## Brief
From the entries below, gather every line containing the string "bmesh".

## Provided records
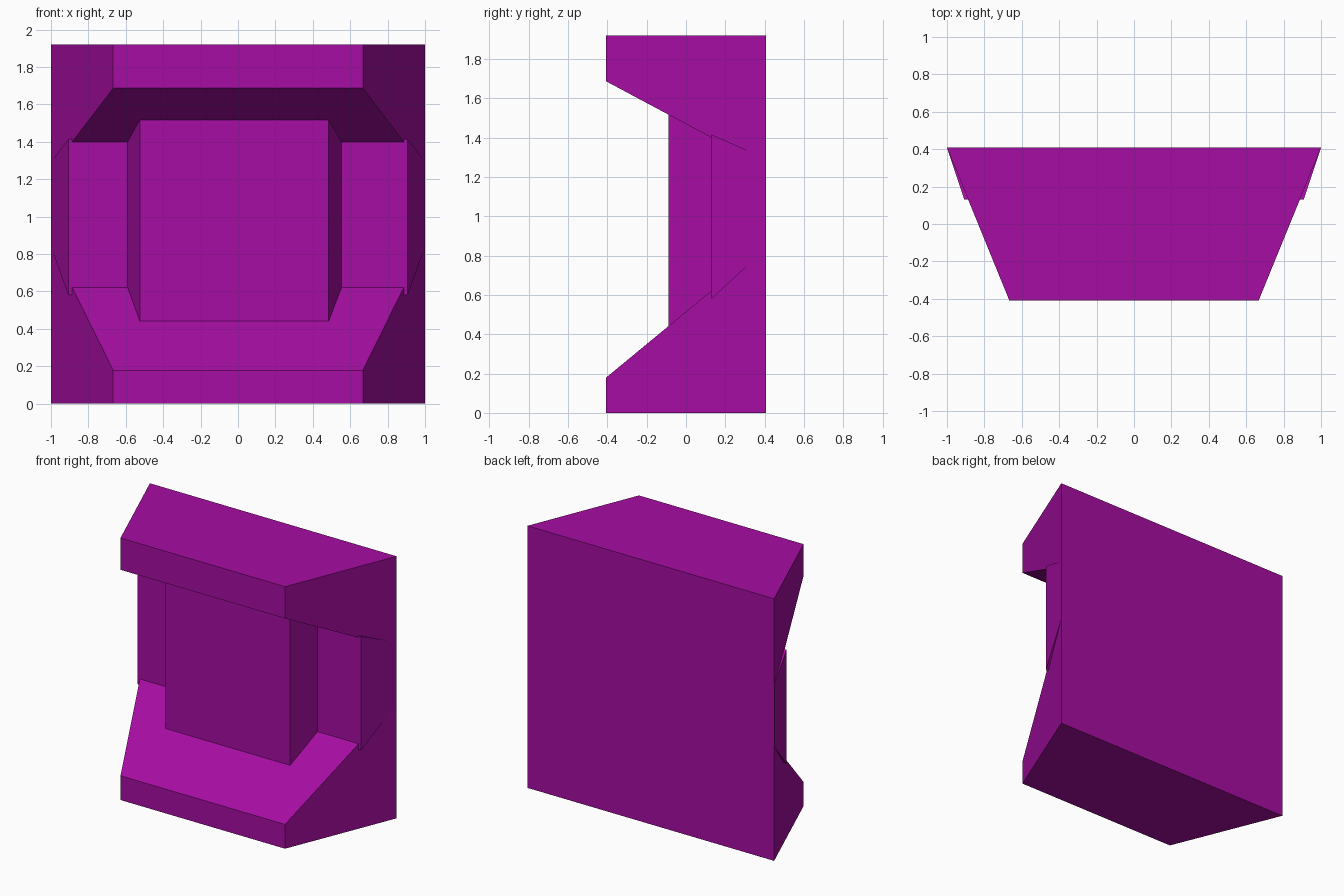
import bpy
import bmesh

cube = bpy.data.objects.get("Cube")
if cube:
    bpy.data.objects.remove(cube, do_unlink=True)

# Single flat colour
purple = bpy.data.materials.new("purple")
purple.use_nodes = True
colour = (0.38, 0.004, 0.36, 1)
purple.diffuse_color = colour
purple.node_tree.nodes["Principled BSDF"].inputs["Base Color"].default_value = colour


def tapered_prism(name, profile, front, back):
    """Span a (y, z) side profile between sides that taper from front to back.

    front and back are (y, left-hand x, right-hand x).
    """
    def side_x(y, side):
        t = (y - front[0]) / (back[0] - front[0])
        return front[side] + t * (back[side] - front[side])

    bm = bmesh.new()
    ends = [[bm.verts.new((side_x(y, side), y, z)) for y, z in profile]
            for side in (1, 2)]
    for end in ends:
        bm.faces.new(end)
    for i in range(len(profile)):
        j = (i + 1) % len(profile)
        bm.faces.new((ends[0][i], ends[0][j], ends[1][j], ends[1][i]))
    bmesh.ops.recalc_face_normals(bm, faces=bm.faces)
    mesh = bpy.data.meshes.new(name)
    bm.to_mesh(mesh)
    bm.free()
    mesh.materials.append(purple)
    obj = bpy.data.objects.new(name, mesh)
    bpy.context.collection.objects.link(obj)
    return obj


# Outer shell: wide at the back, with sloped lips above and below a recess
tapered_prism(
    "outer_shell",
    [(-0.408, 0), (0.408, 0), (0.408, 1.92), (-0.408, 1.92),
     (-0.408, 1.687), (0.2, 1.362), (0.2, 0.68), (-0.408, 0.178)],
    (-0.408, -0.667, 0.667), (0.408, -1, 1))

# Recess panel: tapers back into the shell and stands just proud of its sides
tapered_prism(
    "recess_panel",
    [(0.13, 0.58), (0.405, 0.835), (0.405, 1.294), (0.13, 1.415)],
    (0.13, -0.907, 0.907), (0.405, -0.999, 0.999))

# Centre block: raised pad with bevelled sides, bedded into both slopes
tapered_prism(
    "centre_block",
    [(-0.09, 0.42), (0.18, 0.6), (0.18, 1.42), (-0.09, 1.54)],
    (-0.09, -0.525, 0.485), (0.18, -0.605, 0.57))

## Output for this exercise
import bmesh
    bm = bmesh.new()
    bmesh.ops.recalc_face_normals(bm, faces=bm.faces)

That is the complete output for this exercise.